The dimensions are 4.7 x 3 x 1.5 inches (LxWxH) and the G600 weighs 4.7 ounces. The G600 is slightly wider than most other gaming mice, but the third finger button should make the reason apparent. That third finger button can be creatively useful.
The mouse is powder coated to give a stealthy matte black finish. However, during testing, I transported the G600 in a carry bag with other computer peripherals and scratched that powder down to the smooth plastic. Our review sample now has what looks like a permanent grease mark and is quite disappointing to look at. Even though the photographs in this review were taken before I scratched the G600, a few dings can still be seen in the powder coating in the close-up image above.
The G600’s ergonomics are more interesting than the images suggest. Looking from the rear, it would seem that the mouse is almost rectilinear and sloping, coupled by the fact that butt end looks like it was sliced off. However, when viewed from the top, a more triangular figure can be outlined and the G600 is appropriately more pyramidal than it is boxy.
While such a form does heavily favor the palm hold, it is possible to hold this mouse in claw grip. In-fact, doing the latter is the best way to use all 12 thumb buttons. However, I found that friction and the mouse’s bulkiness make the G600 difficult to control when using the claw grip. It was much easier to leverage the mouse with a palm grip and compromise by using 6 of the thumb buttons.
The G600’s braided USB cord measures at roughly 6 feet long and terminates at a USB plug. A reusable Velcro cable tie is included on the cord.
The scroll wheel is textured and has a silent roll. Next to the scroll wheel towards the center of the top surface are two macro buttons. These buttons are not backlit.
Large plastic feet help the mouse to glide on surfaces. Also visible in the above image is the 8200 DPI laser sensor which can track on most surfaces except for glass.
That’s 12 thumb buttons right there and is the only part of the mouse that is backlit. Needless to say, I find myself using at three buttons most of the time. The thumb buttons are well engineered. They aren’t soft enough where an entire thumb resting on the array will press buttons unintentionally, but not hard enough where repeated pressing a button with the tip of the thumb becomes tiring.
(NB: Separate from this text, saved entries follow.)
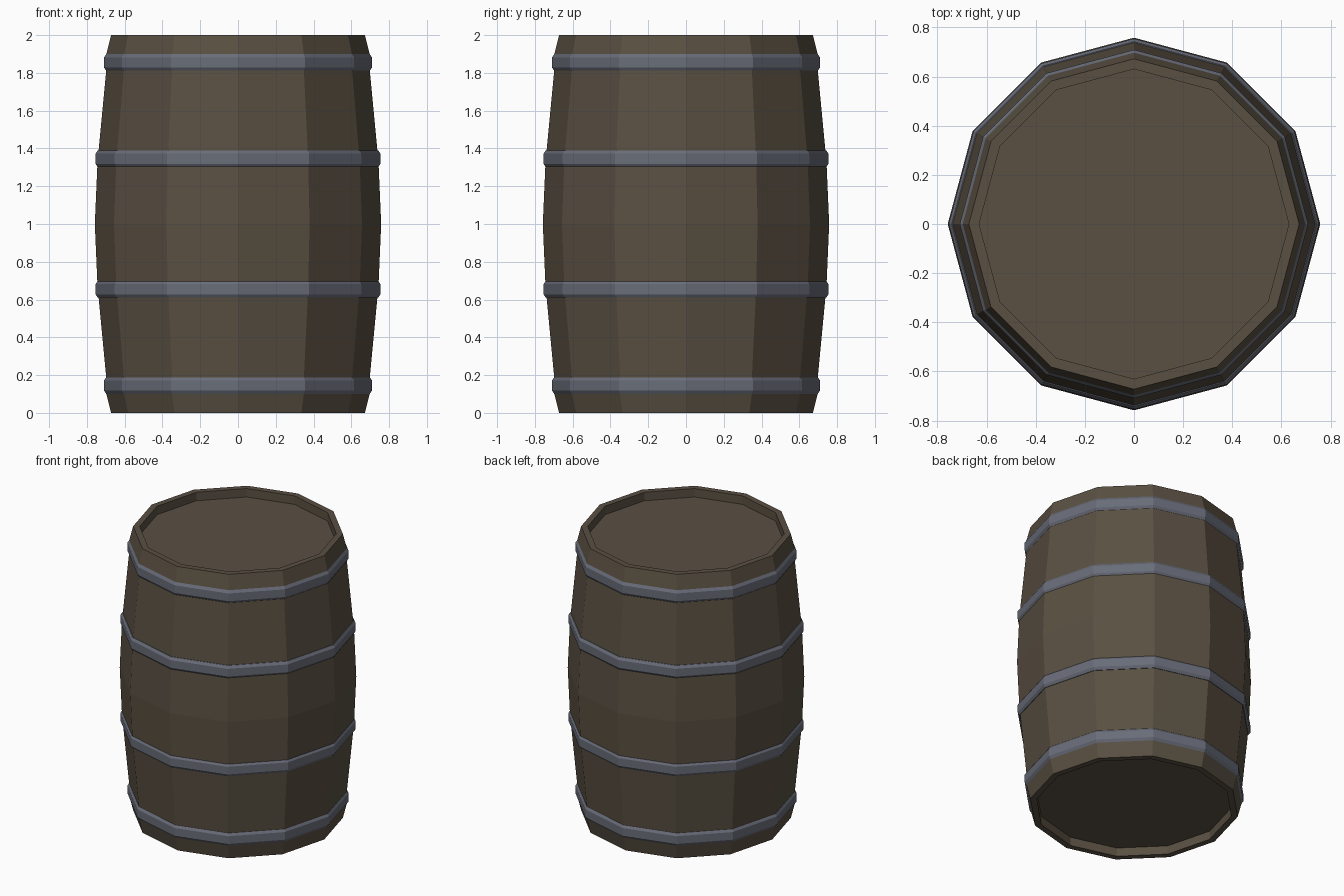
import bpy, bmesh, math

if "Cube" in bpy.data.objects:
    bpy.data.objects.remove(bpy.data.objects["Cube"])

SIDES = 12


def material(name, rgb):
    m = bpy.data.materials.new(name)
    m.diffuse_color = (*rgb, 1)
    m.use_nodes = True
    m.node_tree.nodes["Principled BSDF"].inputs["Base Color"].default_value = m.diffuse_color
    return m


wood = material("dark_wood", (0.102, 0.080, 0.055))
iron = material("grey_iron", (0.140, 0.152, 0.190))


def lathe(name, profile, mat, closed=False):
    """Spin a list of (radius, z) around z; open ends are capped."""
    bm = bmesh.new()
    rings = []
    for r, z in profile:
        angles = [2 * math.pi * i / SIDES for i in range(SIDES)]
        rings.append([bm.verts.new((r * math.cos(a), r * math.sin(a), z)) for a in angles])
    pairs = list(zip(rings, rings[1:]))
    if closed:
        pairs.append((rings[-1], rings[0]))
    else:
        bm.faces.new(rings[0])
        bm.faces.new(rings[-1])
    for low, high in pairs:
        for i in range(SIDES):
            j = (i + 1) % SIDES
            bm.faces.new((low[i], low[j], high[j], high[i]))
    bmesh.ops.recalc_face_normals(bm, faces=bm.faces)
    mesh = bpy.data.meshes.new(name)
    bm.to_mesh(mesh)
    bm.free()
    mesh.materials.append(mat)
    obj = bpy.data.objects.new(name, mesh)
    bpy.context.collection.objects.link(obj)
    return obj


# Bulging body with a recessed lid at both ends (lower half mirrored upward)
lower = [(0.63, 0.06), (0.63, 0.0), (0.672, 0.0), (0.697, 0.10),
         (0.706, 0.19), (0.738, 0.61), (0.745, 0.70)]
lower[4] = (0.698, 0.19)
upper = [(r, 2 - z) for r, z in reversed(lower)]
lathe("barrel_body", lower + [(0.758, 1.0)] + upper, wood)

# Four bevelled iron hoops
for name, z, r in (("bottom_hoop", 0.145, 0.709), ("lower_hoop", 0.655, 0.754),
                   ("upper_hoop", 1.345, 0.754), ("top_hoop", 1.855, 0.709)):
    h, b = 0.045, 0.018
    lathe(name, [(r - 0.03, z - h), (r - 0.012, z - h), (r, z - h + b),
                 (r, z + h - b), (r - 0.012, z + h), (r - 0.03, z + h)], iron, True)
The thumb button backlight is fairly bright and can easily be seen across a well-lit room. The mouse software can adjust the brightness and even turn off the backlight.
The default macro command for the third finger button is either Ctrl key or DPI Shift, the latter which will be explained in more detail on the following page. Users can also resort to creative programming of this button include melee attacks, scoping, web browser page refresh, or push-to-talk.
Next, lets look at Logitech’s unifying G-series driver, the Logitech Game Software.